Struggling with the task of identifying the perpetrators of the images, and aware that they must somehow know when and where UFOs will appear, the CIA sends General Scott Mackenzie in search of Ethan Warner and Nicola Lopez, the only known former US agents with the skills to track down the perpetrator. His mission; obtain the technology that is allowing someone to predict when and where UFOs will appear and ensure that nobody else can access it.
But as the investigation unfolds, so Ethan and Nicola learn that the Russians are also seeking the same technology. As a race against time develops to get the upper hand, victims of strange abduction events implore the government for help, including the parents of a seven-year-old girl who is suffering seizures and post-traumatic stress from her experiences.
From the Indian Ocean to the lonely deserts of Utah, Scotland to Nevada, Ethan and Nicola discover the startling truth about alien abductions and UFO sightings, and realise that full disclosure isn’t about UFOs at all: the knowledge the CIA possesses will change the course of human history…
Dispersal (Guns of the Waste Land #3) – Leverett Butts
Guns of the Waste Land recasts the legends of King Arthur as an American Western.
Set in the late 19th century outside the West Texas town of Bretton, this third volume continues the stories of the men and women devoted in their own ways to Sheriff Ardiss Drake: Percy Murratt, still living with Ardiss, is in love.
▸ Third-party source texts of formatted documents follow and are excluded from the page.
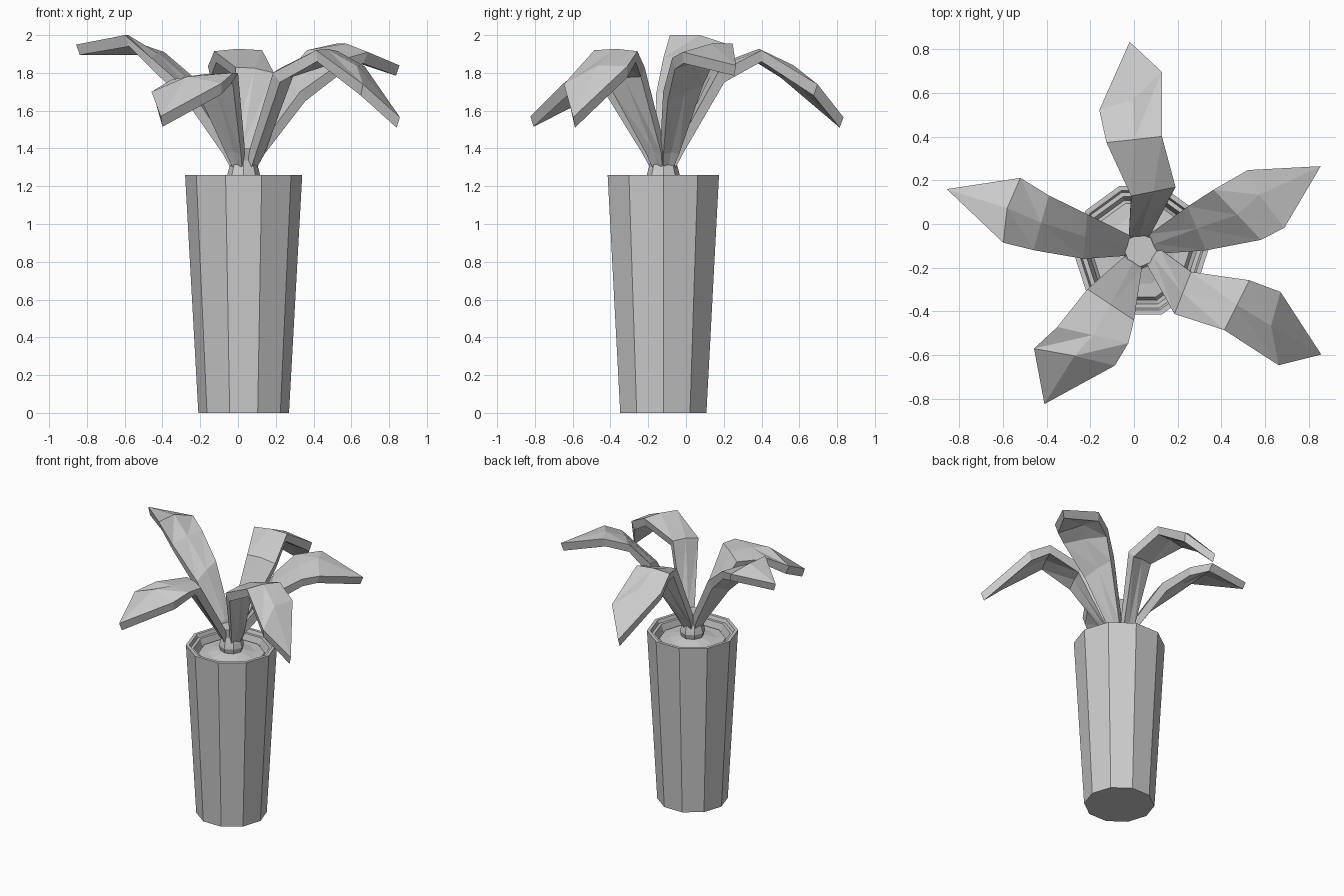
import bpy, math

if "Cube" in bpy.data.objects:
    bpy.data.objects.remove(bpy.data.objects["Cube"])

CX, CY = 0.03, -0.12   # pot axis


def make(name, verts, faces):
    me = bpy.data.meshes.new(name)
    me.from_pydata(verts, [], faces)
    me.validate()
    ob = bpy.data.objects.new(name, me)
    bpy.context.collection.objects.link(ob)
    return ob


def lathe(name, profile, n, cap_start=True, cap_end=True):
    verts, faces = [], []
    for r, z in profile:
        for i in range(n):
            a = 2 * math.pi * i / n
            verts.append((CX + r * math.cos(a), CY + r * math.sin(a), z))
    for k in range(len(profile) - 1):
        for i in range(n):
            j = (i + 1) % n
            faces.append((k * n + i, k * n + j, (k + 1) * n + j, (k + 1) * n + i))
    if cap_start:
        faces.append(tuple(reversed(range(n))))
    if cap_end:
        b = (len(profile) - 1) * n
        faces.append(tuple(range(b, b + n)))
    return make(name, verts, faces)


# Ten-sided tapered pot with a stepped inner rim
lathe("pot", [(0.24, 0), (0.31, 1.26), (0.287, 1.26), (0.278, 1.235),
              (0.258, 1.235), (0.245, 1.19), (0.235, 1.15)], 10)

# Low mound of soil and the stem
lathe("soil", [(0.24, 1.17), (0.225, 1.20), (0.16, 1.205), (0.08, 1.225)], 10)
lathe("stem", [(0.07, 1.20), (0.087, 1.26), (0.082, 1.28), (0.066, 1.335), (0.075, 1.40)], 8)

# Underside offset (outward, down) for each leaf row and the tip
UNDER = [(0.02, -0.03), (0.03, -0.04), (0.035, -0.05), (0.0, -0.06), (-0.02, -0.06), (-0.02, -0.055)]


def leaf(name, angle, rows, middle, tip):
    """rows: pairs of left/right edge points (outward, sideways, z)."""
    a = math.radians(angle)
    base = [((0.04, 0.03, 1.32), (0.04, -0.03, 1.32)),
            ((0.07, 0.05, 1.41), (0.07, -0.05, 1.41))]
    top = []
    for left, right in base + rows:
        mid = [(p + q) / 2 for p, q in zip(left, right)]
        top.append([left, (mid[0], mid[1], mid[2] + 0.01), right])
    top[-1][1] = middle
    top.append([tip])

    def place(r, s, z):
        return (CX + r * math.cos(a) - s * math.sin(a),
                CY + r * math.sin(a) + s * math.cos(a), z)
    verts = [place(*p) for row in top for p in row]
    n = len(verts)
    for row, (dr, dz) in zip(top, UNDER):
        verts += [place(r + dr, s * 0.92, z + dz) for r, s, z in row]
    faces = [(0, 1, 2, n + 2, n + 1, n)]
    last = len(top) - 2
    for k in range(last):
        for c in (0, 1):
            q = (3 * k + c, 3 * k + c + 3, 3 * k + c + 4, 3 * k + c + 1)
            for t in ((q[0], q[1], q[2]), (q[0], q[2], q[3])):
                faces.append(tuple(reversed(t)))
                faces.append(tuple(i + n for i in t))
    b, t = 3 * last, n - 1
    for c in (0, 1):
        faces.append((b + c, b + c + 1, t))
        faces.append((n + t, n + b + c + 1, n + b + c))
    for c in (0, 2):
        chain = [3 * k + c for k in range(last + 1)] + [t]
        for p, q in zip(chain, chain[1:]):
            f = (p, q, q + n, p + n)
            faces.append(f if c == 0 else tuple(reversed(f)))
    make(name, verts, faces)


# Two drooping leaves of the same form
droop = [((0.25, 0.03, 1.83), (0.28, -0.175, 1.80)),
         ((0.50, 0.13, 1.915), (0.515, -0.125, 1.92)),
         ((0.65, 0.155, 1.835), (0.81, -0.14, 1.74))]
for name, ang in (("leaf_back", 93), ("leaf_front_right", -30)):
    leaf(name, ang, droop, (0.69, 0.0, 1.84), (0.955, 0.0, 1.565))

# Three leaves with their own poses
leaf("leaf_left", 162.5,
     [((0.236, 0.116, 1.68), (0.283, -0.084, 1.76)),
      ((0.467, 0.147, 1.88), (0.476, -0.113, 1.91)),
      ((0.61, 0.156, 2.0), (0.624, -0.15, 1.955))],
     (0.64, 0.0, 2.0), (0.93, 0.0, 1.95))
leaf("leaf_right", 25,
     [((0.28, 0.09, 1.78), (0.27, -0.127, 1.70)),
      ((0.42, 0.11, 1.92), (0.52, -0.19, 1.88)),
      ((0.60, 0.125, 1.955), (0.64, -0.185, 1.91))],
     (0.60, 0.0, 1.955), (0.91, 0.0, 1.84))
leaf("leaf_front_left", 238,
     [((0.287, 0.144, 1.80), (0.28, -0.112, 1.77)),
      ((0.39, 0.178, 1.80), (0.50, -0.137, 1.765)),
      ((0.51, 0.18, 1.745), (0.64, -0.175, 1.70))],
     (0.57, 0.0, 1.78), (0.83, 0.0, 1.57))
Unfortunately, so is Ardiss’ foster brother, Caleb and with the same woman. Gary Wayne Orkney has recovered as much as possible from the beating he received from Lancaster O’Loch and desperately wants to ride a horse again and continue is service as a deputy. Reverend Merrle Tallison is considering leaving Bretton and finding a life for himself. Finally, Ardiss’ estranged wife, Guernica, continues to seek closure for the events that brought her to the wilds of the Waste Land. Read More
The Automagic Horse by L. Ron Hubbard appeared in the October 1949 issue of Astounding. It can be read here at Archive.org.
It figures that the first really good story I’d read in Campbell-era Astounding would be by L. Ron Hubbard. Maybe not good enough start a religion around the guy and give him all my money, but The Automagic Horse is a solid story that would certainly be at home in Planet or Thrilling.
A team of special effects expects have been grafting and defrauding Hollywood studios to get spare parts and tools to build a spaceship. The spaceship will take them to the moon and stars, and they’re gonna be rich and famous… someday.
They get hired to make a stunt horse so that the SPCA won’t be all over the studio for a scene in which a horse has to kick down the door of a burning barn. This may be the job that will finally put them over the top with the funds that they need to finish carving out an underground workshop to test gamma rays… except the studio sends an accountant to keep track of the funds and audit their past projects!
To make matters worse, she’s a no-nonsense dame intent on seeing that the studio hangs onto every penny of their investment!